- [WHAT YOU SHOULD DO]:
Among the lines below, a stretch begins at the one with "R, BELT = 0.848, 0.23" and ends at the one with "(wing_r, wing_t, -BELT)]". Repeat that stretch exactly, ends included.
** DATA IN THIS EXERCISE follows **
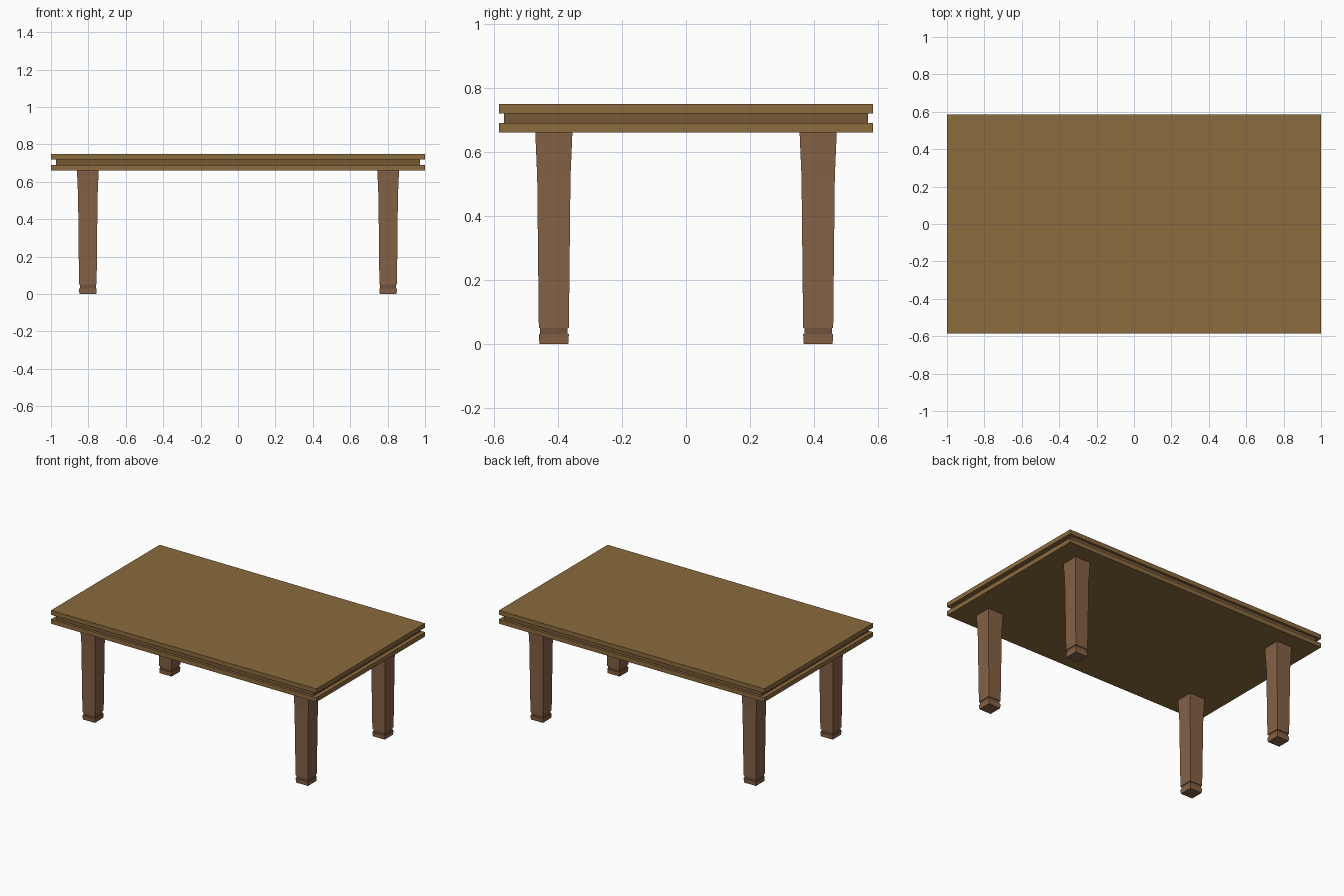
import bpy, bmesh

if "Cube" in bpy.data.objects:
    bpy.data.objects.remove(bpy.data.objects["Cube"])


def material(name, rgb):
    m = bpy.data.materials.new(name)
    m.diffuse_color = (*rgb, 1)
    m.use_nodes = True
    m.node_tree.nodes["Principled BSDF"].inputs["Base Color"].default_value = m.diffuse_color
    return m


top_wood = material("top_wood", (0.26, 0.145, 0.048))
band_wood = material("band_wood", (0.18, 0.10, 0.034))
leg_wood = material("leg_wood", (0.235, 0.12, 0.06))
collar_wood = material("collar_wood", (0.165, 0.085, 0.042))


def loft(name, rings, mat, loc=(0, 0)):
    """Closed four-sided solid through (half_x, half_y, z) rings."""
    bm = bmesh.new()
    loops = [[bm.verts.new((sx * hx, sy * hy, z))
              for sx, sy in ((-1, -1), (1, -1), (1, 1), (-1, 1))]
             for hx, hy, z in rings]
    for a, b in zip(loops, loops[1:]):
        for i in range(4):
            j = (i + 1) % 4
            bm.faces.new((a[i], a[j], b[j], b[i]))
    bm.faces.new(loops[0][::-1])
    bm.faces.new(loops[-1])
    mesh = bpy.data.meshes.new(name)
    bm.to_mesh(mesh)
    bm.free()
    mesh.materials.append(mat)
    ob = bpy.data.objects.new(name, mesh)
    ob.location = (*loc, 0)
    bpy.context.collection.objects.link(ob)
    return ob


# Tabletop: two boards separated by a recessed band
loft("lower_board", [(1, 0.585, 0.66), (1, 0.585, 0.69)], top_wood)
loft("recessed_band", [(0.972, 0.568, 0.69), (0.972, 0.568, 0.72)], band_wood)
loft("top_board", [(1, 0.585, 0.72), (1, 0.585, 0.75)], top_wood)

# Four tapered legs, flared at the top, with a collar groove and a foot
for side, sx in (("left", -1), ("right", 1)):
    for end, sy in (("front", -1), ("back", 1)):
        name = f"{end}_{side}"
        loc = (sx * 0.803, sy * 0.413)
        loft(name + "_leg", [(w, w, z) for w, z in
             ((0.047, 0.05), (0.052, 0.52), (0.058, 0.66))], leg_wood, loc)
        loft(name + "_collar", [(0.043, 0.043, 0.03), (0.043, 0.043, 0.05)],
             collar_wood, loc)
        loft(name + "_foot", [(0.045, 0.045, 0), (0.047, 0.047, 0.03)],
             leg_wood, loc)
** End of DATA IN THIS EXERCISE **
** DATA IN THIS EXERCISE follows **
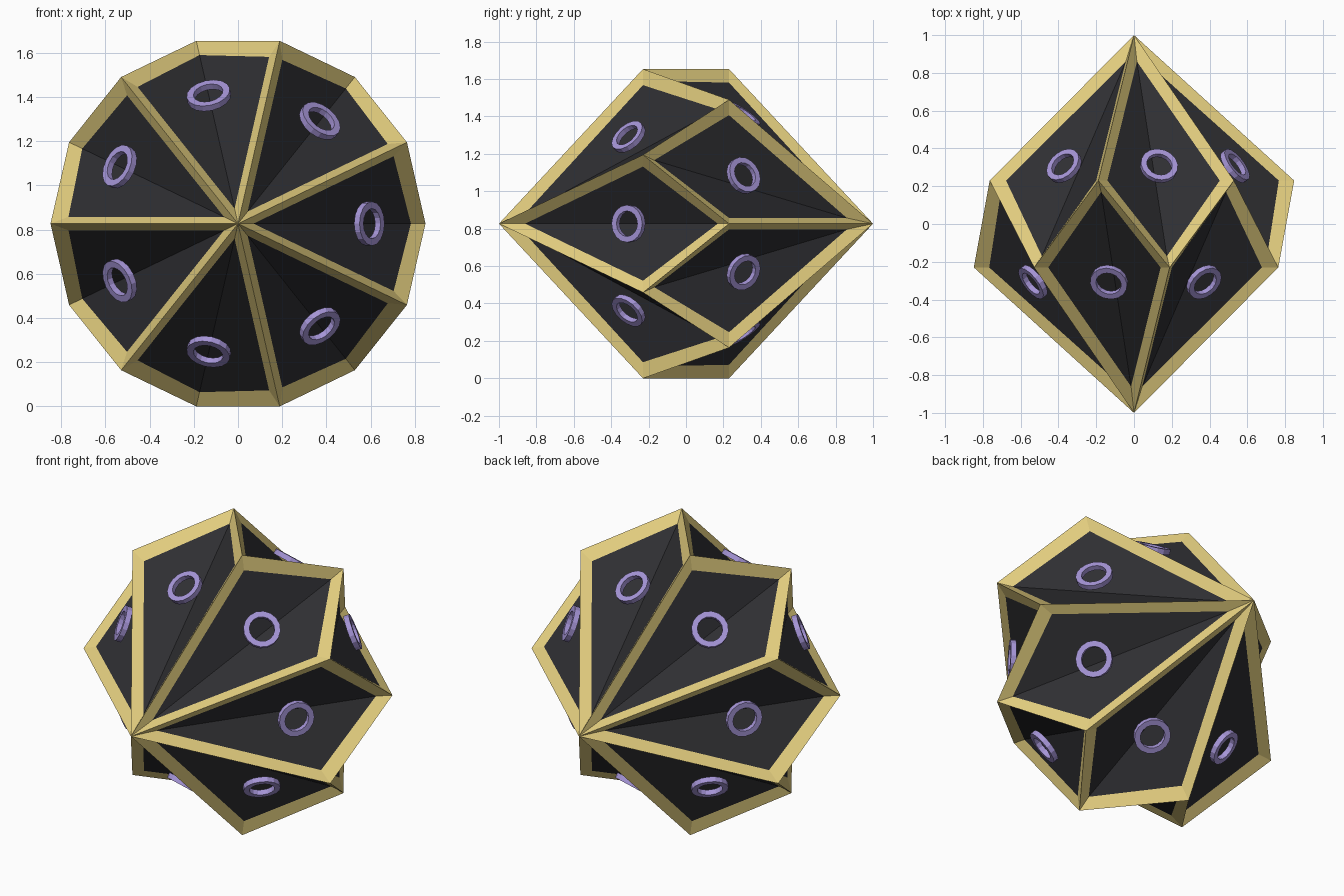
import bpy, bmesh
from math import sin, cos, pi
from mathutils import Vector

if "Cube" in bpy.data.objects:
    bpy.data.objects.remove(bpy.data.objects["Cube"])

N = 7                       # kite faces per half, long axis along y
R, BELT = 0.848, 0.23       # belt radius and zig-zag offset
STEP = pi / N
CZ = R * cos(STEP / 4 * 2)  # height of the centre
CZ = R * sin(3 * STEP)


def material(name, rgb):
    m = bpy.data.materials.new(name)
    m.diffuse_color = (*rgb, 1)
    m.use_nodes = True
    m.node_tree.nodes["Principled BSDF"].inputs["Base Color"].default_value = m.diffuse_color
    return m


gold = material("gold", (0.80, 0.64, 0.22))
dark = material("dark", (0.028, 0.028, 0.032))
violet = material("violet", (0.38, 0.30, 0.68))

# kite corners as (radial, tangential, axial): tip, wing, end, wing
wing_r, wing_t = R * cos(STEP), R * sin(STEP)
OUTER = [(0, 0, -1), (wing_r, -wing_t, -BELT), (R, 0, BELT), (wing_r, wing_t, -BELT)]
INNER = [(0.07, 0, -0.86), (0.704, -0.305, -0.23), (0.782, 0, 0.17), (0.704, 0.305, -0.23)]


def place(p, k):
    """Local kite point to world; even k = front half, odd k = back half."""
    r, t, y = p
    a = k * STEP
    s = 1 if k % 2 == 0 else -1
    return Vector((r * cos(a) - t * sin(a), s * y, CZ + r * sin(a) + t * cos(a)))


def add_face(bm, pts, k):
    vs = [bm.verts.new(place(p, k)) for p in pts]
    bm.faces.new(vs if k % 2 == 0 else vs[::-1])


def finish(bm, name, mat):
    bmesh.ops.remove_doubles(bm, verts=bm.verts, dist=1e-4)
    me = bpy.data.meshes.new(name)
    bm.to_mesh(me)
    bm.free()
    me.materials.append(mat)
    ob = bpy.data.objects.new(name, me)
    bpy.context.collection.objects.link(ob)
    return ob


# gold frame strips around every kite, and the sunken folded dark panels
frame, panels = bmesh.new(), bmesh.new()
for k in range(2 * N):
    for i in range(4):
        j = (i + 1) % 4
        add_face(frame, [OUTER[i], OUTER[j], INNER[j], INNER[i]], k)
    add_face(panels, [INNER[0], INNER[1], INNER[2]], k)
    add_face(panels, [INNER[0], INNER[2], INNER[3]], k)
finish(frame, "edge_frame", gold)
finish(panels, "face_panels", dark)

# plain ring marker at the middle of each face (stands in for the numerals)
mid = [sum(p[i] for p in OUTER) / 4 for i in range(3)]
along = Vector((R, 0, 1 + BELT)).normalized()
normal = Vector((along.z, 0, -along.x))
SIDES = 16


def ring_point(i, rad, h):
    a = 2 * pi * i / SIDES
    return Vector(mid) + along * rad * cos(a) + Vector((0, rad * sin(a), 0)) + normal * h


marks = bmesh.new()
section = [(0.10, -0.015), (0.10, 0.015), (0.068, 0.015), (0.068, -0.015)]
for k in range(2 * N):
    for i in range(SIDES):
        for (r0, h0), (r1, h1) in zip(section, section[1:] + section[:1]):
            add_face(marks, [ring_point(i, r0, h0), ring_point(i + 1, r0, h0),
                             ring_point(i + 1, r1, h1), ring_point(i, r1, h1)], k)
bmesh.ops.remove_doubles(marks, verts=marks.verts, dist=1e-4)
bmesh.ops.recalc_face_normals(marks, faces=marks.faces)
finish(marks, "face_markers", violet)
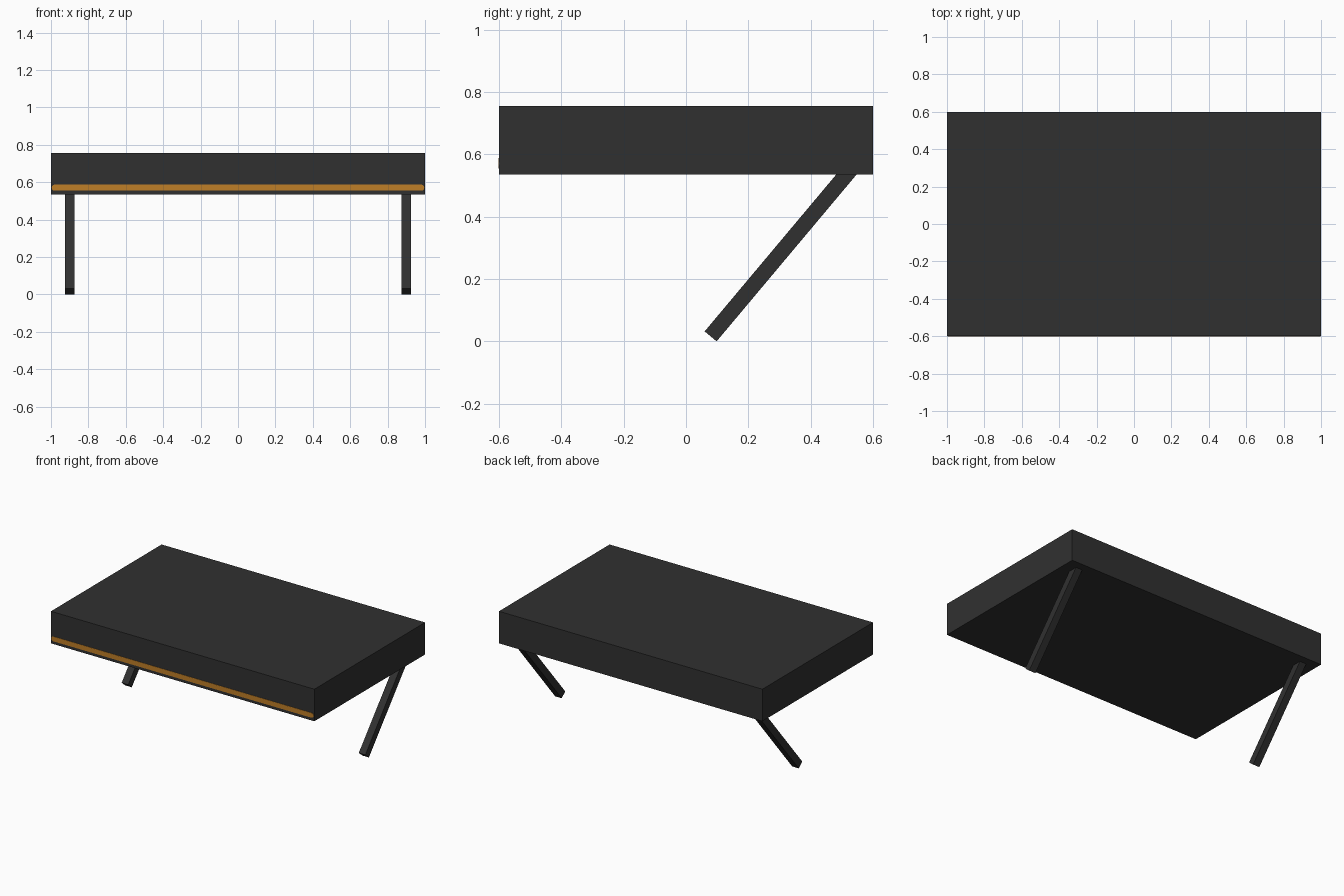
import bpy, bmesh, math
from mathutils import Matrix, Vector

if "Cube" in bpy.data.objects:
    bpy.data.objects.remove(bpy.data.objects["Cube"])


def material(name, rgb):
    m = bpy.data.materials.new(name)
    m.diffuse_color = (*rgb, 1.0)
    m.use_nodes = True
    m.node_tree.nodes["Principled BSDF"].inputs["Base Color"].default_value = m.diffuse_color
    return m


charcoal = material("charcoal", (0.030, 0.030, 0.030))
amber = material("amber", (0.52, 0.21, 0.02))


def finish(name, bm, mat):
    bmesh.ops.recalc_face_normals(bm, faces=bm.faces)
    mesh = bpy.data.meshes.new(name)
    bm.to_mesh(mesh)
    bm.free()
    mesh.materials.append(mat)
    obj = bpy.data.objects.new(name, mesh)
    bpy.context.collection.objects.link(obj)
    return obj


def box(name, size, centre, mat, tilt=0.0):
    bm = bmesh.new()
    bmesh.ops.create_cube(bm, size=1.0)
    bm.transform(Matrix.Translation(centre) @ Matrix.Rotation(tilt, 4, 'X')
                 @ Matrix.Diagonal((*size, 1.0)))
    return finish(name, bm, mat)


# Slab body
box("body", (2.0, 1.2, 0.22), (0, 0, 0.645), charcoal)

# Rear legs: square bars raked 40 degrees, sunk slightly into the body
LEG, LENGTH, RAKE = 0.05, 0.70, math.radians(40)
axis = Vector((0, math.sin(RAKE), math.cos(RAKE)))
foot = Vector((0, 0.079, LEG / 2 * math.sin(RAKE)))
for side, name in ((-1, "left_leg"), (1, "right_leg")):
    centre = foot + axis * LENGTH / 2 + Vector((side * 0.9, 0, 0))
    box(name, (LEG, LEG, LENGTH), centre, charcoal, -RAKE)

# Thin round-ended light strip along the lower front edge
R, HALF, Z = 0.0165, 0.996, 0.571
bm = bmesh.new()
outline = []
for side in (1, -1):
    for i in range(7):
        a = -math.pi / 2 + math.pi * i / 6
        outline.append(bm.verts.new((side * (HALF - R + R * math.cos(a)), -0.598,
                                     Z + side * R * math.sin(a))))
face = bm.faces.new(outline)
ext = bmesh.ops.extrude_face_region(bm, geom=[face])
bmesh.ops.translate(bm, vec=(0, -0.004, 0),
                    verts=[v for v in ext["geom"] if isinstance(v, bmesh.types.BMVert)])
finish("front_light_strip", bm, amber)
** End of DATA IN THIS EXERCISE **
- [THE ANSWER]:
R, BELT = 0.848, 0.23       # belt radius and zig-zag offset
STEP = pi / N
CZ = R * cos(STEP / 4 * 2)  # height of the centre
CZ = R * sin(3 * STEP)


def material(name, rgb):
    m = bpy.data.materials.new(name)
    m.diffuse_color = (*rgb, 1)
    m.use_nodes = True
    m.node_tree.nodes["Principled BSDF"].inputs["Base Color"].default_value = m.diffuse_color
    return m


gold = material("gold", (0.80, 0.64, 0.22))
dark = material("dark", (0.028, 0.028, 0.032))
violet = material("violet", (0.38, 0.30, 0.68))

# kite corners as (radial, tangential, axial): tip, wing, end, wing
wing_r, wing_t = R * cos(STEP), R * sin(STEP)
OUTER = [(0, 0, -1), (wing_r, -wing_t, -BELT), (R, 0, BELT), (wing_r, wing_t, -BELT)]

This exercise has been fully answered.